Saved entries

▬▬▬▬▬▬▬▬▬▬

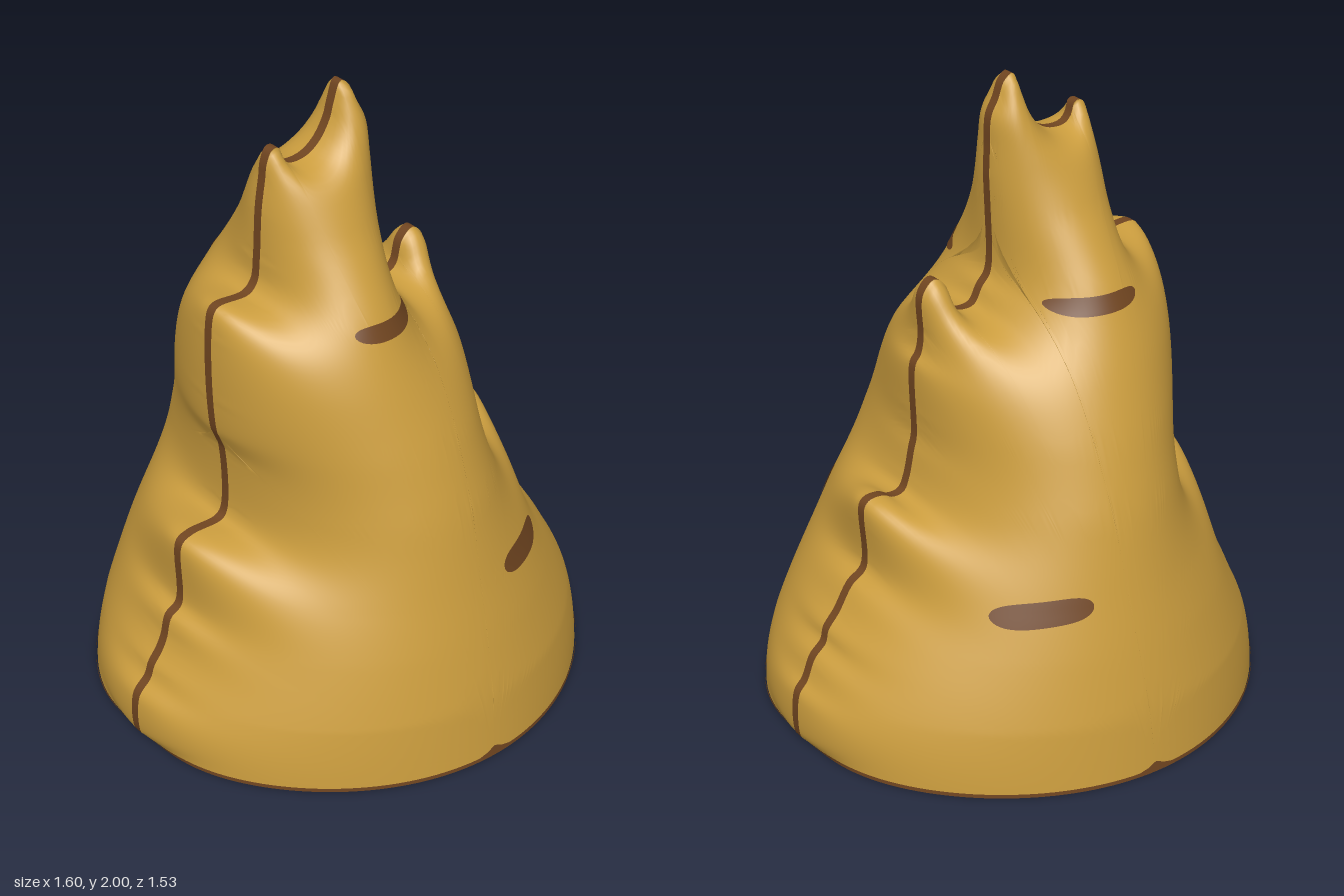
import * as THREE from 'three';

// Stepped outline of the mound, counter-clockwise from the right foot (x, y pairs)
const OUTLINE = [
  .77, 0, .79, .02, .79, .17, .76, .21, .73, .28, .69, .32, .68, .36, .64, .41, .59, .49, .54, .53,
  .54, .74, .52, .76, .47, .76, .44, .745, .40, .75, .38, .79, .36, .88, .35, .92, .35, 1.16, .33, 1.19,
  .32, 1.24, .32, 1.38, .28, 1.42, .24, 1.39, .22, 1.32, .2, 1.3, .14, 1.3, .11, 1.35, .08, 1.39, .08, 1.62,
  .083, 1.7, .08, 1.78, .075, 1.88, .05, 1.93, .03, 1.98, 0, 2, -.025, 1.94, -.04, 1.89, -.08, 1.83, -.13, 1.8,
  -.19, 1.8, -.21, 1.82, -.225, 1.86, -.25, 1.86, -.27, 1.82, -.275, 1.78, -.29, 1.68, -.3, 1.52, -.31, 1.45, -.34, 1.42,
  -.45, 1.42, -.47, 1.4, -.47, 1, -.445, .94, -.44, .7, -.46, .675, -.57, .67, -.61, .65, -.62, .43, -.66, .4,
  -.68, .33, -.7, .29, -.73, .25, -.745, .21, -.79, .16, -.79, .02, -.77, 0,
];
// Half depth of the mound at each height (y, z pairs)
const DEPTH = [0, .76, .2, .737, .4, .69, .55, .65, .8, .59, 1, .52, 1.2, .435, 1.4, .345,
  1.6, .22, 1.7, .17, 1.8, .12, 1.9, .08, 1.95, .055, 2.05, .02];
const SEAM = 0.016;

function smoothOutline() {
  const pts = [];
  for (let i = 0; i < OUTLINE.length; i += 2) pts.push(new THREE.Vector3(OUTLINE[i], OUTLINE[i + 1], 0));
  const curve = new THREE.CatmullRomCurve3(pts, false, 'centripetal');
  curve.arcLengthDivisions = 1200;
  const out = [];
  let last = -1;
  // keep only points that advance round the foot centre
  const spaced = curve.getSpacedPoints(430);
  spaced.forEach((p, i) => {
    const y = i === 0 || i === spaced.length - 1 ? 0 : Math.max(p.y, 0);
    const a = Math.atan2(y, p.x);
    if (a > last + 1e-4) { out.push({ x: p.x, y, a }); last = a; }
  });
  return out;
}

function depthAt(y) {
  for (let i = 2; i < DEPTH.length; i += 2) {
    if (y <= DEPTH[i]) {
      const t = (y - DEPTH[i - 2]) / (DEPTH[i] - DEPTH[i - 2]);
      return DEPTH[i - 1] + (DEPTH[i + 1] - DEPTH[i - 1]) * t;
    }
  }
  return DEPTH[DEPTH.length - 1];
}

// Inflate the outline like a membrane; returns z(x, y) of the front surface
function inflate(rim) {
  const H = 0.01, X0 = -0.84, NX = 169, NY = 207;
  const inside = (x, y) => {
    const a = Math.atan2(Math.max(y, 0), x);
    let lo = 0, hi = rim.length - 1;
    while (hi - lo > 1) {
      const m = (lo + hi) >> 1;
      if (rim[m].a <= a) lo = m; else hi = m;
    }
    const A = rim[lo], B = rim[hi];
    return (B.x - A.x) * (y - A.y) - (B.y - A.y) * (x - A.x) > 0;
  };
  const u = new Float64Array(NX * NY), mask = new Uint8Array(NX * NY);
  for (let j = 0; j < NY - 1; j++) for (let i = 1; i < NX - 1; i++)
    mask[j * NX + i] = inside(X0 + i * H, j * H) ? 1 : 0;

  const cells = [], ghosts = [];
  for (let j = 0; j < NY - 1; j++) for (let i = 1; i < NX - 1; i++) {
    const n = j * NX + i;
    if (!mask[n]) continue;
    const cell = { n, ids: [], w: [], sum: 0 };
    for (const [dx, dy] of [[1, 0], [-1, 0], [0, 1], [0, j ? -1 : 1]]) {
      const m = n + dx + dy * NX;
      let w = 1;
      if (!mask[m]) {
        let lo = 0, hi = 1;
        for (let k = 0; k < 10; k++) {
          const t = (lo + hi) / 2;
          if (inside(X0 + (i + dx * t) * H, (j + dy * t) * H)) lo = t; else hi = t;
        }
        const theta = Math.max(lo, 0.15);
        w = 1 / theta;
        ghosts.push([n, m, theta]);
      } else { cell.ids.push(m); cell.w.push(w); }
      cell.sum += w;
    }
    cells.push(cell);
  }
  for (let it = 0; it < 600; it++) {
    for (const c of cells) {
      let s = 2 * H * H;
      for (let k = 0; k < c.ids.length; k++) s += c.w[k] * u[c.ids[k]];
      u[c.n] += 1.95 * (s / c.sum - u[c.n]);
    }
  }
  // carry the slope just past the edge so the surface closes cleanly
  const count = new Uint8Array(NX * NY);
  for (const [n, m, t] of ghosts) {
    const g = -u[n] * (1 - t) / t;
    u[m] = (u[m] * count[m] + g) / (count[m] + 1);
    count[m]++;
  }
  // match each level to the depth profile
  for (let j = 0; j < NY; j++) {
    let max = 1e-6;
    for (let i = 0; i < NX; i++) max = Math.max(max, u[j * NX + i]);
    const f = THREE.MathUtils.clamp(depthAt(j * H) ** 2 / max, 0.5, 3);
    for (let i = 0; i < NX; i++) u[j * NX + i] *= f;
  }
  return (x, y) => {
    const gx = THREE.MathUtils.clamp((x - X0) / H, 0, NX - 1.001);
    const gy = THREE.MathUtils.clamp(y / H, 0, NY - 1.001);
    const i = Math.floor(gx), j = Math.floor(gy), a = gx - i, b = gy - j, n = j * NX + i;
    const v = (u[n] * (1 - a) + u[n + 1] * a) * (1 - b) + (u[n + NX] * (1 - a) + u[n + NX + 1] * a) * b;
    return Math.max(SEAM, Math.sqrt(Math.max(v, 0)));
  };
}

// Grid surface from fn(i, k) -> [x, y, z]
function sheet(nu, nv, fn, flip) {
  const pos = [], idx = [];
  for (let i = 0; i <= nu; i++) for (let k = 0; k <= nv; k++) pos.push(...fn(i, k));
  for (let i = 0; i < nu; i++) for (let k = 0; k < nv; k++) {
    const a = i * (nv + 1) + k, b = a + 1, d = a + nv + 1, c = d + 1;
    if (flip) idx.push(a, c, b, a, d, c); else idx.push(a, b, c, a, c, d);
  }
  const g = new THREE.BufferGeometry();
  g.setAttribute('position', new THREE.Float32BufferAttribute(pos, 3));
  g.setIndex(idx);
  g.computeVertexNormals();
  return g;
}

export function createModel() {
  const group = new THREE.Group();
  const ochre = new THREE.MeshStandardMaterial({ color: 0xcb9d3e, side: THREE.DoubleSide });
  ochre.name = 'ochre';
  const brown = new THREE.MeshStandardMaterial({ color: 0x704520, side: THREE.DoubleSide });
  brown.name = 'brown';
  const add = (name, geometry, material) => {
    const mesh = new THREE.Mesh(geometry, material);
    mesh.name = name;
    group.add(mesh);
  };

  const rim = smoothOutline();
  const height = inflate(rim);
  const N = rim.length - 1, M = 40;

  for (const side of [1, -1]) {
    const label = side > 0 ? 'front' : 'back';
    // shell half, fanned out from the centre of the foot
    add(label + 'Shell', sheet(N, M, (i, k) => {
      const t = 1 - (1 - k / M) ** 1.7;
      const x = rim[i].x * t, y = rim[i].y * t;
      return [x, y, side * (k === M ? SEAM : height(x, y))];
    }, side < 0), ochre);

    // painted dashes: centre x, centre y, half length, half height, slope
    [[-0.08, 1.37, 0.13, 0.026, -0.06], [0.27, 0.547, 0.13, 0.036, -0.13]].forEach(([cx, cy, len, h, slope], n) => {
      add(label + (n ? 'LowerDash' : 'UpperDash'), sheet(24, 6, (i, k) => {
        const s = -Math.cos(Math.PI * i / 24);
        const x = cx + s * len;
        const y = cy + slope * s * len + h * Math.sqrt(Math.max(0, 1 - s ** 4)) * (1 - k / 3);
        return [x, y, side * (height(x, y) + 0.005)];
      }, side > 0), brown);
    });

    // thin painted line round the foot, with a small rise in the middle
    add(label + 'FootLine', sheet(80, 2, (i, k) => {
      const x = -0.77 * Math.cos(Math.PI * i / 80);
      const y = (0.012 + 0.022 * Math.exp(-((x / 0.03) ** 2))) * (1 - k / 2);
      return [x * 1.004, y, side * (height(x, y) + 0.004)];
    }, side > 0), brown);
  }

  // narrow band joining the two halves along the outline
  add('seamBand', sheet(N, 1, (i, k) => [rim[i].x, rim[i].y, k ? -SEAM : SEAM], false), brown);
  return group;
}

▬▬▬▬▬▬▬▬▬▬

• [Directions for this task]: Please give an exact copy of the entries above, from the line with "for (let j = 0; j < NY;" down to the line with "const gy = THREE.MathUtils.clamp(y", inclusive, and nothing else.

• [Task result]:
  for (let j = 0; j < NY; j++) {
    let max = 1e-6;
    for (let i = 0; i < NX; i++) max = Math.max(max, u[j * NX + i]);
    const f = THREE.MathUtils.clamp(depthAt(j * H) ** 2 / max, 0.5, 3);
    for (let i = 0; i < NX; i++) u[j * NX + i] *= f;
  }
  return (x, y) => {
    const gx = THREE.MathUtils.clamp((x - X0) / H, 0, NX - 1.001);
    const gy = THREE.MathUtils.clamp(y / H, 0, NY - 1.001);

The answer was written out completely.